[Saved entries]
******************************

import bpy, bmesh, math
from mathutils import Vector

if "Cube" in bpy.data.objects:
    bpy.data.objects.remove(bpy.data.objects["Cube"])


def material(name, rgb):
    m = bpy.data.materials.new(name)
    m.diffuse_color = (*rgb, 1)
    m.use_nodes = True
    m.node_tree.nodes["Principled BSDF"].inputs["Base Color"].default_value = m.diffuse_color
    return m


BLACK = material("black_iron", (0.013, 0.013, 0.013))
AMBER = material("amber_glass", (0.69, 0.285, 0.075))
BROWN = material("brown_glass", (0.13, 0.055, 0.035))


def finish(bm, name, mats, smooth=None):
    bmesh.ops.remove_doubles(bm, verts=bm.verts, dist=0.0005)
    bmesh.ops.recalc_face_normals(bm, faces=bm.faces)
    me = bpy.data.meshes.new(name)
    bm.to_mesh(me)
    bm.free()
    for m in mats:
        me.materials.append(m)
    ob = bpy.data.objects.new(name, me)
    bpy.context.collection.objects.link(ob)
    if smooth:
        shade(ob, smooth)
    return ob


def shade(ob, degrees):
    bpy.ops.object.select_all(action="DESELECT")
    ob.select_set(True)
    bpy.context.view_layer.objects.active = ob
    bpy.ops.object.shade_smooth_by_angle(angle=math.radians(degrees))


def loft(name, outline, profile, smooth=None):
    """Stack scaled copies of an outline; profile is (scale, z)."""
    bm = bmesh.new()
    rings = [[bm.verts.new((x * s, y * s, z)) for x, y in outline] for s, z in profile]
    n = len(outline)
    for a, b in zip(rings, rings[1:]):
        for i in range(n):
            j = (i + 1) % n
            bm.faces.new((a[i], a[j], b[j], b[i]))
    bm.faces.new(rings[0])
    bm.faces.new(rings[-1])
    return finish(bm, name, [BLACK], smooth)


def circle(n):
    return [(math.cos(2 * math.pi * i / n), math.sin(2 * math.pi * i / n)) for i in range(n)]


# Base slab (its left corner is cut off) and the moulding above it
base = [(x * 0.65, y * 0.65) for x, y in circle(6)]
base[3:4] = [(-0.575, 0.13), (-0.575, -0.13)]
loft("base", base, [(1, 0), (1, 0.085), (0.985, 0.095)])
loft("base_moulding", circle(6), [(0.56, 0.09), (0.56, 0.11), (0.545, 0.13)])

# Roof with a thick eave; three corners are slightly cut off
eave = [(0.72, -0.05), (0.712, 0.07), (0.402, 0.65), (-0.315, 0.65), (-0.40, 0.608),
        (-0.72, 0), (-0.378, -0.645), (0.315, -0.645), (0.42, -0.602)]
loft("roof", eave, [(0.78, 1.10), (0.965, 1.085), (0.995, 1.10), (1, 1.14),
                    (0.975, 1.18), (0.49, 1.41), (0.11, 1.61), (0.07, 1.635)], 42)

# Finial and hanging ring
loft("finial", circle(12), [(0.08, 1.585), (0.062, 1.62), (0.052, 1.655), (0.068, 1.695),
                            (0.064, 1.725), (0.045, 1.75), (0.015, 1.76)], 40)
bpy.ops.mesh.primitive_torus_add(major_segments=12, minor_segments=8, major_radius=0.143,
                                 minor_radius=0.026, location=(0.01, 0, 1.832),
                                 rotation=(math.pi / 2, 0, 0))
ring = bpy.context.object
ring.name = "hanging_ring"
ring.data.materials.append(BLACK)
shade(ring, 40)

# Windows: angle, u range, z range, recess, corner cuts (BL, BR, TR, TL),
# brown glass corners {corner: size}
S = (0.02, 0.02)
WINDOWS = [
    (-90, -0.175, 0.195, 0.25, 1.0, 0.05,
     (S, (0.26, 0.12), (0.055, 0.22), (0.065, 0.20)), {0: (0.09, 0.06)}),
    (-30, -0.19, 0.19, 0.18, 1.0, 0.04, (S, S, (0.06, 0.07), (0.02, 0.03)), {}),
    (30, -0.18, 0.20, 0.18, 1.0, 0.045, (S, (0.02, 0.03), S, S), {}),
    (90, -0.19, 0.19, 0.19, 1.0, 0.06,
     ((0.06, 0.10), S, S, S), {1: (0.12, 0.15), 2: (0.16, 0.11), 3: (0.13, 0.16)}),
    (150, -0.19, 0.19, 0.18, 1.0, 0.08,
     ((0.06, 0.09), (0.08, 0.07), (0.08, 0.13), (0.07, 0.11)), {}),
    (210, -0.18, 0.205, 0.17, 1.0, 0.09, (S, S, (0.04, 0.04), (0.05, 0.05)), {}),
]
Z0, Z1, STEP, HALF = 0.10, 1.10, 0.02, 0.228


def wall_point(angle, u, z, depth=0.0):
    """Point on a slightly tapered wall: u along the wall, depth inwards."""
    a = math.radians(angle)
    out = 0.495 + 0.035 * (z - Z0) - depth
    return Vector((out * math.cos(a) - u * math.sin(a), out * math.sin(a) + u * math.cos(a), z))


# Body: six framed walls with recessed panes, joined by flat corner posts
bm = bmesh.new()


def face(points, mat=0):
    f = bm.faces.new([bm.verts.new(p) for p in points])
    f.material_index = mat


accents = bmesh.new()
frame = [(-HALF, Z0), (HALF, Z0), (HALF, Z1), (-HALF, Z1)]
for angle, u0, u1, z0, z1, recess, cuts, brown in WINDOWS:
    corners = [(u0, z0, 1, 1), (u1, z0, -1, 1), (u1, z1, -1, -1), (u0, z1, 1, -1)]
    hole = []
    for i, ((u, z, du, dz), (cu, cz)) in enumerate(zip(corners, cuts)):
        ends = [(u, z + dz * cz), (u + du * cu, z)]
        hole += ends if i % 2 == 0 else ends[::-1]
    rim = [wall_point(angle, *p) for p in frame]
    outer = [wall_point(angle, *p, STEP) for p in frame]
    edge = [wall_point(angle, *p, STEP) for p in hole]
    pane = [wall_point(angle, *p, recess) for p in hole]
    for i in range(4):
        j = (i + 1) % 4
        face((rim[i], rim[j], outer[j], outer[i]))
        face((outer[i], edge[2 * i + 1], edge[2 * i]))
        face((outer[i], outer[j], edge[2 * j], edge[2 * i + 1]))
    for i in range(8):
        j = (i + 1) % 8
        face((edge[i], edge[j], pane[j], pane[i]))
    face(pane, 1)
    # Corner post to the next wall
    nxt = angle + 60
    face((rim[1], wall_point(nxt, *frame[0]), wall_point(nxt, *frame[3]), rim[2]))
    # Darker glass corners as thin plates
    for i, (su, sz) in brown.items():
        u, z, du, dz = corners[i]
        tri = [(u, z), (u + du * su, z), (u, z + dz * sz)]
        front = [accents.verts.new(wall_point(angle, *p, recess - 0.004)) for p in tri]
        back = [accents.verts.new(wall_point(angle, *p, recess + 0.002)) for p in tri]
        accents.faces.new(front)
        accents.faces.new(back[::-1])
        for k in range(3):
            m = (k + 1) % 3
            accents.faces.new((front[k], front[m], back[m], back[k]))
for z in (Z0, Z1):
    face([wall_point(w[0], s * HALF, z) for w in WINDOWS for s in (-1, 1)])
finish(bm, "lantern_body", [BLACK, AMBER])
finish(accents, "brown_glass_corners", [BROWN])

******************************

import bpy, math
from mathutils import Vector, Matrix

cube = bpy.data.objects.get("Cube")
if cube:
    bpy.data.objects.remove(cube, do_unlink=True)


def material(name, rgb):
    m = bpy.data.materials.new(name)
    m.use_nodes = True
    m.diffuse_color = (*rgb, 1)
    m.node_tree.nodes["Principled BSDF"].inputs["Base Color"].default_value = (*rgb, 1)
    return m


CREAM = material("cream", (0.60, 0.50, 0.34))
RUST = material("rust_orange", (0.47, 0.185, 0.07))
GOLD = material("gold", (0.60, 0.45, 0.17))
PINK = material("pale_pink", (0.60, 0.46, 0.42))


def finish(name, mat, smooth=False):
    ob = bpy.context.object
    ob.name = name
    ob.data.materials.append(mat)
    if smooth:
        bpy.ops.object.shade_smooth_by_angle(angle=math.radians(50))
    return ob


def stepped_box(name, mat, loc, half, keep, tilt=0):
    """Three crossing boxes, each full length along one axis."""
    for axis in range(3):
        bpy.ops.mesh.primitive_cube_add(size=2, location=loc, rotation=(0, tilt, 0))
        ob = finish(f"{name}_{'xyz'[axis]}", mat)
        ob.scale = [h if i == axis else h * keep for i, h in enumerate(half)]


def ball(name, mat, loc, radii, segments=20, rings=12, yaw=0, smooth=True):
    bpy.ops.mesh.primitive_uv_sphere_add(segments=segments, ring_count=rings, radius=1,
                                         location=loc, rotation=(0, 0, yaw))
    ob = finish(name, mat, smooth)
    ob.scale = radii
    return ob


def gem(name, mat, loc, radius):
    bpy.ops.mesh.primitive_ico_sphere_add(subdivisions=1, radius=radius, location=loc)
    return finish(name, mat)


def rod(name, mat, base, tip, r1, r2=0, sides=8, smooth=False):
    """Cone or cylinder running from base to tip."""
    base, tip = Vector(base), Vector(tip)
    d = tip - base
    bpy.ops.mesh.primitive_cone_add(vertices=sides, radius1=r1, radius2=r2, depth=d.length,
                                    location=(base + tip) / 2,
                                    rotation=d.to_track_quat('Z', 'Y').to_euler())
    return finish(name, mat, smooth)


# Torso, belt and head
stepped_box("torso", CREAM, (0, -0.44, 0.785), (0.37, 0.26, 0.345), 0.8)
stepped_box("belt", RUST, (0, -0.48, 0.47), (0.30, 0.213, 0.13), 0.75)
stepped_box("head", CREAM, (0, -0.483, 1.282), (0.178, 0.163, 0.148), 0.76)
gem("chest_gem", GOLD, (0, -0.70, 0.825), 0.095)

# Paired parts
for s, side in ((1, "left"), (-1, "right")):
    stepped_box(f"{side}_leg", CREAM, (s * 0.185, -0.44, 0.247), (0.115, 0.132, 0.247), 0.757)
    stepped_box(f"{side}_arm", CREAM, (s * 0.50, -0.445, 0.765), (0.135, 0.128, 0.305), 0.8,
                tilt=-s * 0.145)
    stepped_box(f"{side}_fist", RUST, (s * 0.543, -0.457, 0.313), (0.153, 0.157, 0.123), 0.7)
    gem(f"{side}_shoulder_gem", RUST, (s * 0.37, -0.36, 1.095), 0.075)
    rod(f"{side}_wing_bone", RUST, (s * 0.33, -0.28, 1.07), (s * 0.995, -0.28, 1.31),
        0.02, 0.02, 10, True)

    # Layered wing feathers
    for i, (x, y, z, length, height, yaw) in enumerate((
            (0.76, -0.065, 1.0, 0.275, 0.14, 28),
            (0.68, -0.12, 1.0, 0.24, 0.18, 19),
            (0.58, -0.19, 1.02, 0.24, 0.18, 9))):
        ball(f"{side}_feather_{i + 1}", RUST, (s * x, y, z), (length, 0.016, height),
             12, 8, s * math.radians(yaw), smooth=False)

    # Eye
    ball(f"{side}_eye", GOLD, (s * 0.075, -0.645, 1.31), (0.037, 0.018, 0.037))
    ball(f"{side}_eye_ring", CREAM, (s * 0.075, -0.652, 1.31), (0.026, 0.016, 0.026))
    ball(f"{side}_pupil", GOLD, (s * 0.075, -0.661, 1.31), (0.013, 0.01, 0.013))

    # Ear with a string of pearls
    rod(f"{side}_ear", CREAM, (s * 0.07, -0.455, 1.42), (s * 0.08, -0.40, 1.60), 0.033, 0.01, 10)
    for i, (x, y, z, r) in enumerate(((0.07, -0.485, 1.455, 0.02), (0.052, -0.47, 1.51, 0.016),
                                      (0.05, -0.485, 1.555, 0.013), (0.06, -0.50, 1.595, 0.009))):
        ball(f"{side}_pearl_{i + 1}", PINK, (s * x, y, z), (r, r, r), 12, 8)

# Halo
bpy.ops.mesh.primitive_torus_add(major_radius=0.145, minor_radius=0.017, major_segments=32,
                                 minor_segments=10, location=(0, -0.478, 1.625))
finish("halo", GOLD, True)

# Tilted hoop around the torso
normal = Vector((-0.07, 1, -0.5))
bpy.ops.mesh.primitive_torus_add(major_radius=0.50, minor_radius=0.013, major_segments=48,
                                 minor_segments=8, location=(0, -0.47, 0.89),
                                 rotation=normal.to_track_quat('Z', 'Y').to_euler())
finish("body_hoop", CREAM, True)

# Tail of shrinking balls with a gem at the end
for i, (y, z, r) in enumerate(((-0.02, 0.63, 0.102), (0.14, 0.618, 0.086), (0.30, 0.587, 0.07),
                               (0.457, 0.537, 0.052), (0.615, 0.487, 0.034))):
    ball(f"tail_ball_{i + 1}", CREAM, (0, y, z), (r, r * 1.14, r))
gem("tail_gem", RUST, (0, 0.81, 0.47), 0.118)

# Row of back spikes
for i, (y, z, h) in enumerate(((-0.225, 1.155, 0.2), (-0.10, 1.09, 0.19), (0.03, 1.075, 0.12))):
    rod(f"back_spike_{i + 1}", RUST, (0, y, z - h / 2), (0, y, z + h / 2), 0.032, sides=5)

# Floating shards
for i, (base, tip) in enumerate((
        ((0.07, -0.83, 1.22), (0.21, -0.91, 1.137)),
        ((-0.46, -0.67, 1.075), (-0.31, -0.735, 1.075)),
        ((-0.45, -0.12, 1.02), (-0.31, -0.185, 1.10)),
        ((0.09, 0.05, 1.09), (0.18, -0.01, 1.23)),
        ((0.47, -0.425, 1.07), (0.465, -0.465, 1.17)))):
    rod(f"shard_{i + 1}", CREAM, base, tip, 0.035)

******************************

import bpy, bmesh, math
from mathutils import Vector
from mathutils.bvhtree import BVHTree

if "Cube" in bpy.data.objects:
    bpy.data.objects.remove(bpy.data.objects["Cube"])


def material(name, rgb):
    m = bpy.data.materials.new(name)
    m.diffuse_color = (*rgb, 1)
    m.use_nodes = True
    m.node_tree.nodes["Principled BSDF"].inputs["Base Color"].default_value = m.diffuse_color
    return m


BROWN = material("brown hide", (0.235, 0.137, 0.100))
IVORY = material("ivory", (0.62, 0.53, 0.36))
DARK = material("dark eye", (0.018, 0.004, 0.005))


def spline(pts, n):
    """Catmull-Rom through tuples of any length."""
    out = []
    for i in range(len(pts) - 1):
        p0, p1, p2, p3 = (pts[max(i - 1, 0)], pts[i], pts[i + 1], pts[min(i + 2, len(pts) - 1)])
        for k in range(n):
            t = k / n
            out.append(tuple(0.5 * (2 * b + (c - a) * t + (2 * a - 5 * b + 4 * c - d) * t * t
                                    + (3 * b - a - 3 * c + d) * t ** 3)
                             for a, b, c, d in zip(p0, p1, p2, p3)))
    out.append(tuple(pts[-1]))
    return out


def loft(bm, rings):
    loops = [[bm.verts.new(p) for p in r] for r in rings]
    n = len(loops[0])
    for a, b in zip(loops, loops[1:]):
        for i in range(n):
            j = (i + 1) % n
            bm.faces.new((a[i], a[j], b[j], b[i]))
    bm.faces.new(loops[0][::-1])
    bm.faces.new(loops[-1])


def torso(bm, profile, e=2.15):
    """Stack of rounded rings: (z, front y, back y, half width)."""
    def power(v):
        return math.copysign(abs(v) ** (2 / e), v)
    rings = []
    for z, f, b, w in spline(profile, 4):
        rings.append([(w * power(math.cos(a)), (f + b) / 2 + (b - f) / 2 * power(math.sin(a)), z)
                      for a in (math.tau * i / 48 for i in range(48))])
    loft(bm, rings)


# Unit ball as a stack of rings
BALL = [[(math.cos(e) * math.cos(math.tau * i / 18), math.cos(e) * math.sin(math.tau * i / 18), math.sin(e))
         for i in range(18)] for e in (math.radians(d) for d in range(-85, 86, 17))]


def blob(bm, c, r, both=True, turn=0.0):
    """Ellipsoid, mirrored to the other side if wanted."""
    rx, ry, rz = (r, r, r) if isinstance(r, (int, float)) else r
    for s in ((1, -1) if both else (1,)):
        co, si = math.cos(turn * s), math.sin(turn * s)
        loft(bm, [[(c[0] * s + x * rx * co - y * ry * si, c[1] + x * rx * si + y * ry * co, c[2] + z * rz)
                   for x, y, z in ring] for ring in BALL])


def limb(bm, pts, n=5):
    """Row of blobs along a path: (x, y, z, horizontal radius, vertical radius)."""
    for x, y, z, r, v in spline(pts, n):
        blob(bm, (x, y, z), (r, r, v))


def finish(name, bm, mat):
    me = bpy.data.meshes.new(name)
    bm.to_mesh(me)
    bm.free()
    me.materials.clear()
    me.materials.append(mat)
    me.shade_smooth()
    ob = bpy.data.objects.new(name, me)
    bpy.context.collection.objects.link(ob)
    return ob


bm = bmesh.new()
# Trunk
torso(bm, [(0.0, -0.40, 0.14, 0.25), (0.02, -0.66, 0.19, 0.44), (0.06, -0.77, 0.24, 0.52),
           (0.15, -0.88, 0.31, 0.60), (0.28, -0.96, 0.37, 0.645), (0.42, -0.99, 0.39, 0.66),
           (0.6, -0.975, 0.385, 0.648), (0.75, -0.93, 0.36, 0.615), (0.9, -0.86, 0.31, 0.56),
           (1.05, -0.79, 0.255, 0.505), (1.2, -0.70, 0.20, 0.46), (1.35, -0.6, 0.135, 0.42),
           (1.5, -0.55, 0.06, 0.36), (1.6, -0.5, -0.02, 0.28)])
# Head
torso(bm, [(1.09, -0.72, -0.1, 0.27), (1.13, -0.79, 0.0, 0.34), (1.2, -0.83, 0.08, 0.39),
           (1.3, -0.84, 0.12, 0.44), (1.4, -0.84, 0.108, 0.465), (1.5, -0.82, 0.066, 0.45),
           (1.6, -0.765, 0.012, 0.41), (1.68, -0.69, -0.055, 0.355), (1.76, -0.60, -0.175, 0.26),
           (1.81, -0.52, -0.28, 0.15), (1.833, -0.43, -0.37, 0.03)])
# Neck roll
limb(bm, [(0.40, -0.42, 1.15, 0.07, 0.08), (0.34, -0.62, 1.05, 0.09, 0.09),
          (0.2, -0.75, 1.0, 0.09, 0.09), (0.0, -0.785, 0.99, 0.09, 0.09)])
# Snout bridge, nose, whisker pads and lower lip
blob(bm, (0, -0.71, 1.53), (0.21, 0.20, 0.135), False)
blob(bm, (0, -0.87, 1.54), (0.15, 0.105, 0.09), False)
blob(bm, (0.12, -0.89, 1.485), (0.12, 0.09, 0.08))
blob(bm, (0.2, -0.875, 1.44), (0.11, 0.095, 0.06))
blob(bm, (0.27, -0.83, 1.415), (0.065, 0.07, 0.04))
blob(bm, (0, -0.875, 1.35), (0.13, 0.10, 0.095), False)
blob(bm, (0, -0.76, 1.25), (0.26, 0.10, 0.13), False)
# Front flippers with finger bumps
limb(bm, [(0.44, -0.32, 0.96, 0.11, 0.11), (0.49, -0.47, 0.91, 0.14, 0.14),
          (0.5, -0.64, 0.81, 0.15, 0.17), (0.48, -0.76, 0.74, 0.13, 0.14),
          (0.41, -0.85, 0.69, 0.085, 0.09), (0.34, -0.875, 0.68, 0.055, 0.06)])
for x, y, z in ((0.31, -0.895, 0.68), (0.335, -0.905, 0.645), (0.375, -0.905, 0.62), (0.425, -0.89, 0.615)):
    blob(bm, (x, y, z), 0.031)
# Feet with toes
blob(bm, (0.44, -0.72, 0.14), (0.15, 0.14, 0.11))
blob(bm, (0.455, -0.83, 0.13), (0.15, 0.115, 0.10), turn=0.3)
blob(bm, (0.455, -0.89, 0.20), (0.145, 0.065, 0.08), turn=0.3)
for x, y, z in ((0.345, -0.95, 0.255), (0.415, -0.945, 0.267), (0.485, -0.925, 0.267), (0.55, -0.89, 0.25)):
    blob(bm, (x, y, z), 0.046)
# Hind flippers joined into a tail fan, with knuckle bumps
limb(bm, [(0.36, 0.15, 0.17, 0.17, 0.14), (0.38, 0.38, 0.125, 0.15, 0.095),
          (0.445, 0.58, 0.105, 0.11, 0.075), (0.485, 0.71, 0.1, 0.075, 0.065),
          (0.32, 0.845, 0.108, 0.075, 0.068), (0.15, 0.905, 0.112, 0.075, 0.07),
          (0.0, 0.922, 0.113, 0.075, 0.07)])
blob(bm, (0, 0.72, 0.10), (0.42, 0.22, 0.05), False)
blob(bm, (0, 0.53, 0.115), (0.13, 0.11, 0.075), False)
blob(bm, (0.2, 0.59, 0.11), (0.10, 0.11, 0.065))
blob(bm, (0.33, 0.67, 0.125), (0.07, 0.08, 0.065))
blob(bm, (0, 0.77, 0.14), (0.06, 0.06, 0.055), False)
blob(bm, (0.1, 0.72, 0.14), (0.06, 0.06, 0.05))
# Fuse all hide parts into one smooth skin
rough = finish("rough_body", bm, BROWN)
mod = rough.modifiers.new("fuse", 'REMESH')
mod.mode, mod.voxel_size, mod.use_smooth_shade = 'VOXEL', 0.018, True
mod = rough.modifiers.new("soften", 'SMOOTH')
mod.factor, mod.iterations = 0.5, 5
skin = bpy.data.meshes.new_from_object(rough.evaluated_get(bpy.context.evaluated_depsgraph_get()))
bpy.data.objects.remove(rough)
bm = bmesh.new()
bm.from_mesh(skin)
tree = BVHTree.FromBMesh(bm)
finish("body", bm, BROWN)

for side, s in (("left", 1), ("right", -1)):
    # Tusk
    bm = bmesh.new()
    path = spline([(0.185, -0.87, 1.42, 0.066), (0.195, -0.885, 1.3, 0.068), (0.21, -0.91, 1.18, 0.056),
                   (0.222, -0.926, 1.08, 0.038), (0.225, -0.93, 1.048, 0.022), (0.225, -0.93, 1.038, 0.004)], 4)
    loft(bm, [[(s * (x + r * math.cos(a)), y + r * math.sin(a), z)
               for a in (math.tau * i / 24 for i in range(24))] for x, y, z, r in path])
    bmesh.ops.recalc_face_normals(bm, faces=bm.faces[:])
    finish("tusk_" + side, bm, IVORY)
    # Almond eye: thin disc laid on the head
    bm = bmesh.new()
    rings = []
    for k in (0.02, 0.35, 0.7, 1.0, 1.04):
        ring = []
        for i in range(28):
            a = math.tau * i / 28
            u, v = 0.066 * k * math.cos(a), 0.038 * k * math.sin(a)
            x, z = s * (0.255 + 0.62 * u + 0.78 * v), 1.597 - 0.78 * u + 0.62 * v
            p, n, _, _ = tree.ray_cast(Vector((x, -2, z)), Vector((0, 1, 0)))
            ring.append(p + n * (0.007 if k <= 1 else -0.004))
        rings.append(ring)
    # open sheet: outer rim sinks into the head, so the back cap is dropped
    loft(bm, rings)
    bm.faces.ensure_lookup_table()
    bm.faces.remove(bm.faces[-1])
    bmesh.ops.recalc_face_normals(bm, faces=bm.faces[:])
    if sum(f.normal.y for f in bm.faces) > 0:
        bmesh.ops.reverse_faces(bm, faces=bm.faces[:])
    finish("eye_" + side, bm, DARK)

******************************

Exercise prompt
Above are records; repeat only the lines starting at the line with "# Hind flippers" and ending at the line with "a = math.tau * i / 28", exactly as they appear, both included.

Solution for this task
# Hind flippers joined into a tail fan, with knuckle bumps
limb(bm, [(0.36, 0.15, 0.17, 0.17, 0.14), (0.38, 0.38, 0.125, 0.15, 0.095),
          (0.445, 0.58, 0.105, 0.11, 0.075), (0.485, 0.71, 0.1, 0.075, 0.065),
          (0.32, 0.845, 0.108, 0.075, 0.068), (0.15, 0.905, 0.112, 0.075, 0.07),
          (0.0, 0.922, 0.113, 0.075, 0.07)])
blob(bm, (0, 0.72, 0.10), (0.42, 0.22, 0.05), False)
blob(bm, (0, 0.53, 0.115), (0.13, 0.11, 0.075), False)
blob(bm, (0.2, 0.59, 0.11), (0.10, 0.11, 0.065))
blob(bm, (0.33, 0.67, 0.125), (0.07, 0.08, 0.065))
blob(bm, (0, 0.77, 0.14), (0.06, 0.06, 0.055), False)
blob(bm, (0.1, 0.72, 0.14), (0.06, 0.06, 0.05))
# Fuse all hide parts into one smooth skin
rough = finish("rough_body", bm, BROWN)
mod = rough.modifiers.new("fuse", 'REMESH')
mod.mode, mod.voxel_size, mod.use_smooth_shade = 'VOXEL', 0.018, True
mod = rough.modifiers.new("soften", 'SMOOTH')
mod.factor, mod.iterations = 0.5, 5
skin = bpy.data.meshes.new_from_object(rough.evaluated_get(bpy.context.evaluated_depsgraph_get()))
bpy.data.objects.remove(rough)
bm = bmesh.new()
bm.from_mesh(skin)
tree = BVHTree.FromBMesh(bm)
finish("body", bm, BROWN)

for side, s in (("left", 1), ("right", -1)):
    # Tusk
    bm = bmesh.new()
    path = spline([(0.185, -0.87, 1.42, 0.066), (0.195, -0.885, 1.3, 0.068), (0.21, -0.91, 1.18, 0.056),
                   (0.222, -0.926, 1.08, 0.038), (0.225, -0.93, 1.048, 0.022), (0.225, -0.93, 1.038, 0.004)], 4)
    loft(bm, [[(s * (x + r * math.cos(a)), y + r * math.sin(a), z)
               for a in (math.tau * i / 24 for i in range(24))] for x, y, z, r in path])
    bmesh.ops.recalc_face_normals(bm, faces=bm.faces[:])
    finish("tusk_" + side, bm, IVORY)
    # Almond eye: thin disc laid on the head
    bm = bmesh.new()
    rings = []
    for k in (0.02, 0.35, 0.7, 1.0, 1.04):
        ring = []
        for i in range(28):
            a = math.tau * i / 28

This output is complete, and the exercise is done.